Sprinkler credited with preventing large loss in arson fire

The sprinkler system in a storage facility of a nonprofit organization was credited by fire authorities with extinguishing an early morning fire and preventing significant damage.

Firefighters were dispatched to the scene following a 911 report of a commercial building fire at 4:19 a.m. Crews arrived five minutes later and were met by facility personnel, who directed them to a corner of the building where a door stood open. Looking inside, crews could see slow-moving, light-gray smoke throughout the ceiling area of the single-story building.

Firefighters forced entry at rear and side gates to the property and through a roll-up door at the rear of the building. Inside, they found two activated sprinklers keeping a small fire in check. Crews completed extinguishment with a hose connected to a nearby hydrant, then completed overhaul of damaged materials before returning control to facility management.

Investigators determined the fire was intentionally set along an exterior wall of the building. The investigation report found that the fire would likely have resulted in a total fire loss without a functional sprinkler system.

The building was constructed with cinder block walls and had a flat roof constructed with heavy timber with an asphalt cover. It occupied a ground floor area of 18,000 square feet (1,672 square meters).

The fire caused $10,000 in damage to the building, valued at $500,000, and $2,000 in damage to its contents, valued at $650,000.

Sprinkler system limits storage facility fire started by hot work

An after-hours fire in a work area of a storage facility was controlled by the building’s sprinkler system until firefighters arrived to complete extinguishment.

Firefighters were summoned to the facility at approximately 6 p.m. when passers-by noticed smoke and called 911. Crews could hear the sprinkler alarm sounding upon arrival. After finding all doors locked, they forced entry through the front entrance.

Once inside, crew members were met with heavy smoke conditions. In a shop area at the center of the building, they found that a sprinkler had activated above a workbench, but a fire was still burning underneath. Crew members were able to extinguish the remaining fire relatively quickly.

Investigators determined that welding had been performed late in the day and determined that the fire began when hot metal slag ignited a cardboard box, then spread to nearby shelving and other combustibles.

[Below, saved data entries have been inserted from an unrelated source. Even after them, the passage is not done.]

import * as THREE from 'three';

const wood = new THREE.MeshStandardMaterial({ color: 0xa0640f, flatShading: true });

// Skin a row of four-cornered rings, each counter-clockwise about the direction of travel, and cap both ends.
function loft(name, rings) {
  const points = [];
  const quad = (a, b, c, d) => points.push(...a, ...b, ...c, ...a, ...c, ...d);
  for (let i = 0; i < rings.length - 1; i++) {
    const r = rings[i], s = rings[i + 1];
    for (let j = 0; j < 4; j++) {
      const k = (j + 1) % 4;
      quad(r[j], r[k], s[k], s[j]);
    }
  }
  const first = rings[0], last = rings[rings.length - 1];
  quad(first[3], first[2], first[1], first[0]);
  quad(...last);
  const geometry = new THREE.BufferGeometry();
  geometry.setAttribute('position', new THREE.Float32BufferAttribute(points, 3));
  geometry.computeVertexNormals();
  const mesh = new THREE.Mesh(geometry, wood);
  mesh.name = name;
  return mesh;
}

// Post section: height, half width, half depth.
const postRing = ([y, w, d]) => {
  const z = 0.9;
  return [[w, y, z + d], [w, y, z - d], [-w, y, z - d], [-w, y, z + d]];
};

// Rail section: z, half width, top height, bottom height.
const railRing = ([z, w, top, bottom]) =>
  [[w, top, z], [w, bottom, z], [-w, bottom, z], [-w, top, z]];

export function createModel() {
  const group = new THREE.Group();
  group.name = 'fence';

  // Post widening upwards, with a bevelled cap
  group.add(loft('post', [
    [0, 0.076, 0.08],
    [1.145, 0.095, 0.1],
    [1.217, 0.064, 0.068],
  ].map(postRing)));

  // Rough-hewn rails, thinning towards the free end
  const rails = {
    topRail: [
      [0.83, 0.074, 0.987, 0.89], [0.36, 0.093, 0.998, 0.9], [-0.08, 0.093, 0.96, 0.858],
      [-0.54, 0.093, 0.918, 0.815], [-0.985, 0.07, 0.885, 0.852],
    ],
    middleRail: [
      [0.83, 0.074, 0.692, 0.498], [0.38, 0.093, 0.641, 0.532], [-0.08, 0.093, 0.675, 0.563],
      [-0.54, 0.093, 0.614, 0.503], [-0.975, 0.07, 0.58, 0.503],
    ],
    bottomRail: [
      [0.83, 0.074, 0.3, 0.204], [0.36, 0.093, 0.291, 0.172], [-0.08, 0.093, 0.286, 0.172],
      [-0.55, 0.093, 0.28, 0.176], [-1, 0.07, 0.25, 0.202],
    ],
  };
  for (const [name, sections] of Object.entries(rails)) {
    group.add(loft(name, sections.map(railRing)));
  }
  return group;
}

The building was a single-story structure constructed with concrete walls and roof framing and occupied a ground floor area of 8,500 square feet (790 square meters). The fire caused an estimated $5,000 in damage to the building contents, valued at $500,000. There was no damage to the building, which had an estimated value of $1.5 million. 

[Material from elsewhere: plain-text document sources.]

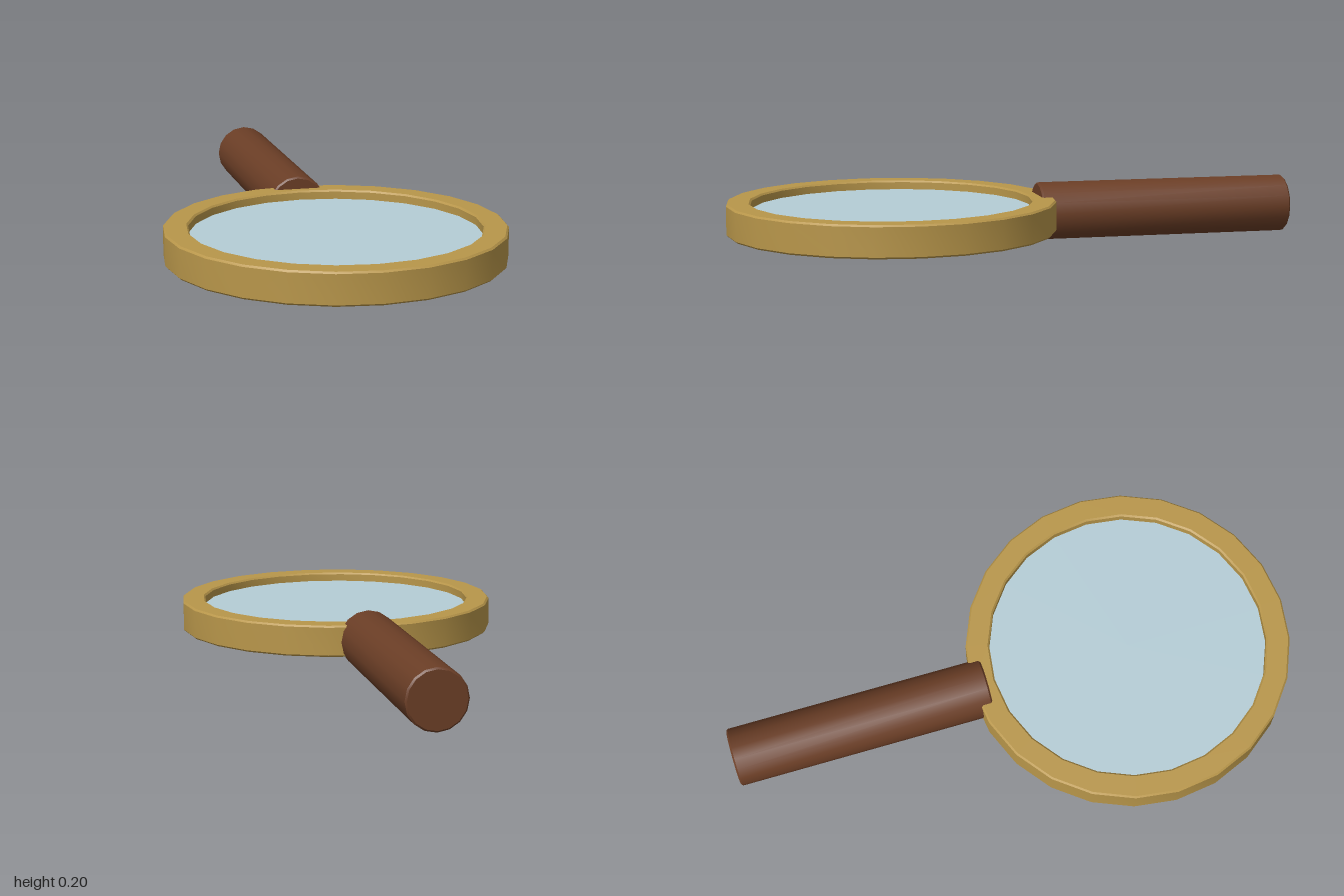
import * as THREE from 'three';
import { toCreasedNormals } from 'three/addons/utils/BufferGeometryUtils.js';

const LENS_Z = 0.43;

// Turned solid around y with bevelled edges kept crisp
function turned(profile, sides) {
  const points = profile.map(([r, y]) => new THREE.Vector2(r, y));
  return toCreasedNormals(new THREE.LatheGeometry(points, sides), 0.6);
}

export function createModel() {
  const brass = new THREE.MeshStandardMaterial({ name: 'brass', color: 0xb8964a });
  const glass = new THREE.MeshStandardMaterial({ name: 'glass', color: 0xb5cdd6 });
  const wood = new THREE.MeshStandardMaterial({ name: 'wood', color: 0x6b3e26 });

  const group = new THREE.Group();
  const add = (name, geometry, material, y, z) => {
    const mesh = new THREE.Mesh(geometry, material);
    mesh.name = name;
    mesh.position.set(0, y, z);
    group.add(mesh);
    return mesh;
  };

  // Shallow brass tray: closed underside, raised rim, recessed floor
  add('frame', turned([
    [0, 0.05], [0.564, 0.05], [0.57, 0.056], [0.57, 0.154], [0.564, 0.16],
    [0.493, 0.16], [0.487, 0.154], [0.487, 0.12], [0, 0.12],
  ], 24), brass, 0, LENS_Z);

  // Glass disc lying in the recess
  add('lens', new THREE.CylinderGeometry(0.487, 0.487, 0.008, 24), glass, 0.124, LENS_Z);

  // Round handle running backwards, its front end sunk into the rim
  const handle = turned([
    [0, -1], [0.096, -1], [0.102, -0.994], [0.102, -0.094], [0.096, -0.088], [0, -0.088],
  ], 16);
  handle.rotateX(Math.PI / 2);
  add('handle', handle, wood, 0.102, 0);

  return group;
}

FIREWATCH is a compilation of fire incidents involving a variety of occupancies and fire types. The intent of Firewatch is to illustrate the range of fire scenarios encountered by the fire service, present the challenges contained in those incidents, recount how the fire service addressed those challenges, and record the effectiveness of fire protection systems, where such systems exist. The incidents are identified by NFPA’s Research Group from fire reports submitted to NFPA by responding fire departments. Some of the fire incidents that appear in Firewatch are augmented with details provided by media accounts. Top Photograph: DAVE KETTERING/TELEGRAPH HERALD